And Person E? Person E may not even realize that Jesus said not to call anyone a fool. Person E immediately recognizes that to call their neighbor a fool would be unloving and therefore against the Spirit of God. Person E does not even need the commandment to know that the behavior is wrong. This is what Paul has been driving at all along; when you are living in the Spirit and walking in the Spirit, when the fruit of the Spirit are strong and growing in your life, the law becomes unnecessary.
Remember what we looked at earlier from the book of Jeremiah? The true and deepest law of God is being written on our hearts!
It’s interesting that while B, C, D, and E all resisted the temptation to call someone a fool, the end result was different.

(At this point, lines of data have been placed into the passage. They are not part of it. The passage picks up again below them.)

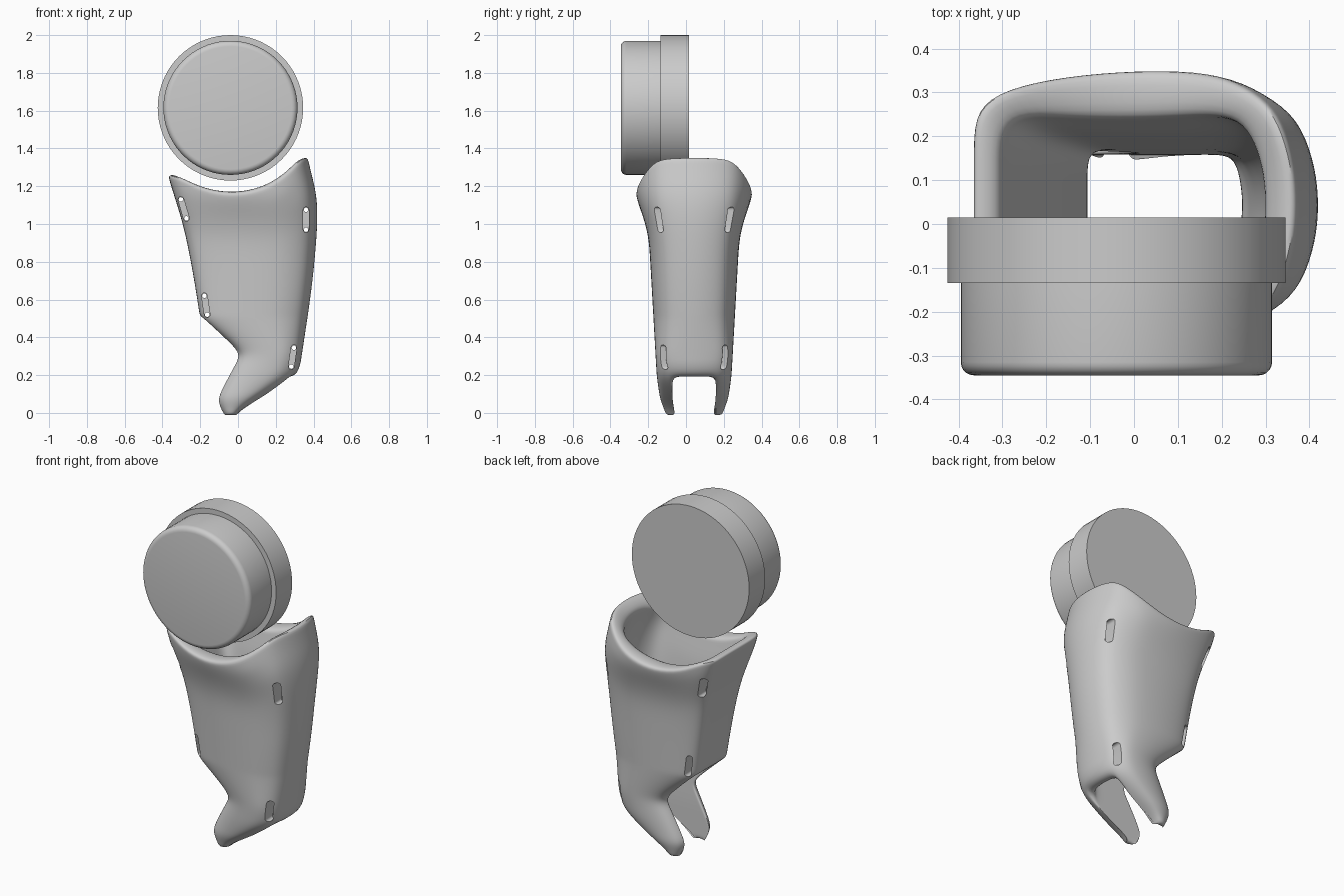
import bpy, bmesh, math
from collections import Counter
from mathutils import Matrix, Vector

cube = bpy.data.objects.get("Cube")
if cube:
    bpy.data.objects.remove(cube, do_unlink=True)

grey = bpy.data.materials.new("plain_grey")
grey.use_nodes = True
grey.diffuse_color = (0.6, 0.6, 0.6, 1)
grey.node_tree.nodes["Principled BSDF"].inputs["Base Color"].default_value = (0.6, 0.6, 0.6, 1)


def make_object(name, bm):
    bmesh.ops.recalc_face_normals(bm, faces=bm.faces[:])
    mesh = bpy.data.meshes.new(name)
    bm.to_mesh(mesh)
    bm.free()
    mesh.materials.append(grey)
    obj = bpy.data.objects.new(name, mesh)
    bpy.context.collection.objects.link(obj)
    return obj


def activate(obj):
    bpy.ops.object.select_all(action='DESELECT')
    obj.select_set(True)
    bpy.context.view_layer.objects.active = obj


def smooth(obj, angle):
    activate(obj)
    bpy.ops.object.shade_smooth_by_angle(angle=math.radians(angle))


def curve(points, z):
    """Linear interpolation through (z, value) points."""
    if z <= points[0][0]:
        return points[0][1]
    for (a, va), (b, vb) in zip(points, points[1:]):
        if z <= b:
            return va + (vb - va) * (z - a) / (b - a)
    return points[-1][1]


# Shoulder discs
DISC_X, DISC_Z = -0.04, 1.615


def disc(name, radius, y_front, y_back, round_edge=0):
    bm = bmesh.new()
    place = Matrix.Translation((DISC_X, (y_front + y_back) / 2, DISC_Z)) @ Matrix.Rotation(math.pi / 2, 4, 'X')
    bmesh.ops.create_cone(bm, cap_ends=True, segments=72, radius1=radius, radius2=radius,
                          depth=y_back - y_front, matrix=place)
    if round_edge:
        rim = [e for e in bm.edges if all(v.co.y < y_front + 0.001 for v in e.verts)]
        bmesh.ops.bevel(bm, geom=rim, offset=round_edge, segments=5, profile=0.5, affect='EDGES')
    smooth(make_object(name, bm), 35)


disc("shoulder_disc_back", 0.385, -0.135, 0.015)
disc("shoulder_disc_front", 0.355, -0.345, -0.135, 0.03)

# Arm shell: silhouette edges, half depths and wall insets by height
MID_Y = 0.043
LEFT_WALL, RIGHT_WALL = 0.5, 0.19
left_edge = [(0, -.07), (.02, -.09), (.07, -.107), (.12, -.087), (.19, -.05), (.29, .004), (.335, 0),
             (.42, -.1), (.5, -.2), (.76, -.24), (1, -.29), (1.22, -.36), (1.3, -.38)]
right_edge = [(0, -.005), (.02, .03), (.07, .115), (.12, .2), (.19, .305), (.25, .33),
              (.65, .392), (1, .426), (1.15, .42), (1.27, .39), (1.4, .36)]
half_depth = [(0, .15), (.07, .18), (.19, .198), (.93, .24), (1, .257), (1.14, .308)]
inner_depth = [(.2, .115), (.6, .13), (1, .165), (1.2, .207)]

# Half cross-section: across, outer depth, inner depth
half = [(0, 0, 0), (0, .35, .4), (0, .66, .8), (.06, .83, 1), (.2, .94, 1), (.4, 1, 1), (.6, 1, 1),
        (.75, .95, 1), (.88, .8, .95), (.95, .62, .7), (.99, .3, .35), (1, 0, 0)]
section = half + [(s, -t, -u) for s, t, u in half[-2:0:-1]]
low_rows = [-.012, .02, .07, .12, .19, .25, .29, .335, .42, .5, .53]
high_rows = [.2, .4, .6, .75, .87, .95, 1]


def across(s, z, inner):
    a, b = curve(left_edge, z), curve(right_edge, z)
    if inner and z >= LEFT_WALL:
        a += curve([(.5, .1), (1, .06)], z)
    if inner and z >= RIGHT_WALL:
        b -= curve([(.2, .07), (1, .085)], z)
    return a + s * (b - a)


def rim_height(s, inner):
    z = 1.2
    for _ in range(12):
        dx = across(s, z, inner) - DISC_X
        arc = DISC_Z - math.sqrt(max(0.01, 0.45 ** 2 - dx * dx))
        z = (z + min(arc, 1.365 if dx > 0 else 1.265)) / 2
    return z


def shell_point(column, row, inner):
    s, t_out, t_in = column
    if row < len(low_rows):
        z = low_rows[row]
    else:
        base = low_rows[-1]
        z = base + high_rows[row - len(low_rows)] * (rim_height(s, inner) - base)
    t = t_in if inner else t_out
    # The prongs have flat inner faces
    if inner and abs(t) > 0.6 and z <= (LEFT_WALL if s < 0.5 else RIGHT_WALL):
        t = math.copysign(1, t)
    depth = curve(inner_depth if inner else half_depth, z)
    return (across(s, z, inner), MID_Y + t * depth, z)


bm = bmesh.new()
n, rows = len(section), len(low_rows) + len(high_rows)
outer, inner = [[[bm.verts.new(shell_point(c, r, side)) for c in section] for r in range(rows)]
                for side in (False, True)]
border = Counter()
for r in range(rows - 1):
    for i in range(n):
        j = (i + 1) % n
        z, pair = low_rows[min(r, len(low_rows) - 1)], (section[i][0], section[j][0])
        # The end walls stop above the prongs
        if max(pair) < 0.03 and z < LEFT_WALL or min(pair) > 0.94 and z < RIGHT_WALL:
            continue
        quad = [(r, i), (r, j), (r + 1, j), (r + 1, i)]
        bm.faces.new([outer[a][b] for a, b in quad])
        bm.faces.new([inner[a][b] for a, b in reversed(quad)])
        for k in range(4):
            border[frozenset((quad[k], quad[(k + 1) % 4]))] += 1
for edge, uses in border.items():
    if uses == 1:
        (a, b), (c, d) = edge
        bm.faces.new((outer[a][b], outer[c][d], inner[c][d], inner[a][b]))
bmesh.ops.delete(bm, geom=[v for v in bm.verts if not v.link_faces], context='VERTS')
shell = make_object("arm_shell", bm)
activate(shell)
subdivide = shell.modifiers.new("rounding", 'SUBSURF')
subdivide.levels = subdivide.render_levels = 2
bpy.ops.object.modifier_apply(modifier=subdivide.name)


# Strap slots: shallow pockets with a small hole at each end
def prism(bm, outline, y0, y1):
    front, back = [[bm.verts.new((x, y, z)) for x, z in outline] for y in (y0, y1)]
    bm.faces.new(front)
    bm.faces.new(back[::-1])
    for k in range(len(outline)):
        m = (k + 1) % len(outline)
        bm.faces.new((front[m], front[k], back[k], back[m]))


def capsule(p, q, radius):
    """Stadium outline around the line from p to q."""
    p, q = Vector(p), Vector(q)
    start = math.atan2(q.y - p.y, q.x - p.x) - math.pi / 2
    points = []
    for centre, turn in ((q, 0), (p, math.pi)):
        for k in range(9):
            a = start + turn + math.pi * k / 8
            points.append((centre.x + radius * math.cos(a), centre.y + radius * math.sin(a)))
    return points


slots = [((.36, .97), (.36, 1.075), .13), ((.282, .245), (.296, .345), .1),
         ((-.273, 1.03), (-.302, 1.13), .14), ((-.163, .52), (-.178, .62), .115)]
pockets, holes = bmesh.new(), bmesh.new()
for low, high, floor in slots:
    for side in (-1, 1):
        prism(pockets, capsule(low, high, 0.015), MID_Y + side * floor, MID_Y + side * 0.5)
    for x, z in (low, high):
        ring = [(x + 0.012 * math.cos(a), z + 0.012 * math.sin(a))
                for a in (math.tau * k / 12 for k in range(12))]
        prism(holes, ring, -0.61, 0.63)
for name, bm in (("slot_pocket_cutter", pockets), ("slot_hole_cutter", holes)):
    cutter = make_object(name, bm)
    cutter.hide_render = True
    cut = shell.modifiers.new(name, 'BOOLEAN')
    cut.operation, cut.solver, cut.object = 'DIFFERENCE', 'EXACT', cutter
    activate(shell)
    bpy.ops.object.modifier_apply(modifier=cut.name)
    bpy.data.objects.remove(cutter, do_unlink=True)
smooth(shell, 40)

For B and C, their hearts become filled with pride. For D and E, the situation instead fills them with humility.
This is a general principle of life: walking in the Spirit leads to humility, while walking in the flesh leads to pride. “See me!” the flesh declares, “I did so much better with this situation than so-and-so would have done.”
Meanwhile, the life of the Spirit makes no comparison at all, except a comparison to the glorious, godly character of the Savior.
Paul will follow up on this idea of not comparing yourself to others in chapter 6. In the meantime, we can see clearly why Paul wraps up all of his talk about flesh and Spirit with a caution against pride: “Let us not become conceited.”
As we think about the flesh and the Spirit, I would be remiss if I didn’t talk about the word crucified, which appears in verse 24. For the Romans, crucifixion was not just punishment and death. There were two very key elements to crucifixion that we need to understand. Those elements are: repudiation and shame.
When a criminal was crucified, the Roman government was not just saying, “This man is a criminal,” they were saying, “We absolutely reject and repudiate what this man stands for.” Crucifixion was reserved for when Rome wanted to send a very clear and unmistakable message to its citizens. And crucifixion was not just horrible, gruesome and painful; it was also shameful. Hebrews 6:6 describes crucifixion as “subjecting him to public disgrace” (NIV), and again, Hebrews 12:2 tells us that Jesus didn’t just endure the suffering of the cross, He also endured the shame of it.
So when we consider that Paul says not just to put the flesh to death, but to crucify it, we understand that he is not saying to punish ourselves for bad behavior, but to hold up that bad behavior for repudiation and shame.
Neither the licentious person nor the legalistic person crucifies the flesh. The licentious person embraces the flesh, while the legalistic person simply pushes the flesh away for a time, and instead of feeling shame, feels pride in the accomplishment. It is the Spirit-led person who, through understanding of the work the Spirit is doing in their life, sees the inner brokenness that leads to the bad behavior, repudiates the sinful heart condition, and pleads for God’s Spirit-work in their life.
Lord, help us to not become puffed up with pride when we resist temptation; instead help us to recognize that our desires indicate work that still needs to be done in our lives. Help us to resist pride and conceit as You build the fruit of the Spirit into our hearts. Strengthen our resolve, our self-control, so we can say “no” to ungodliness even as we depend wholly on You for the work of Your Spirit. Amen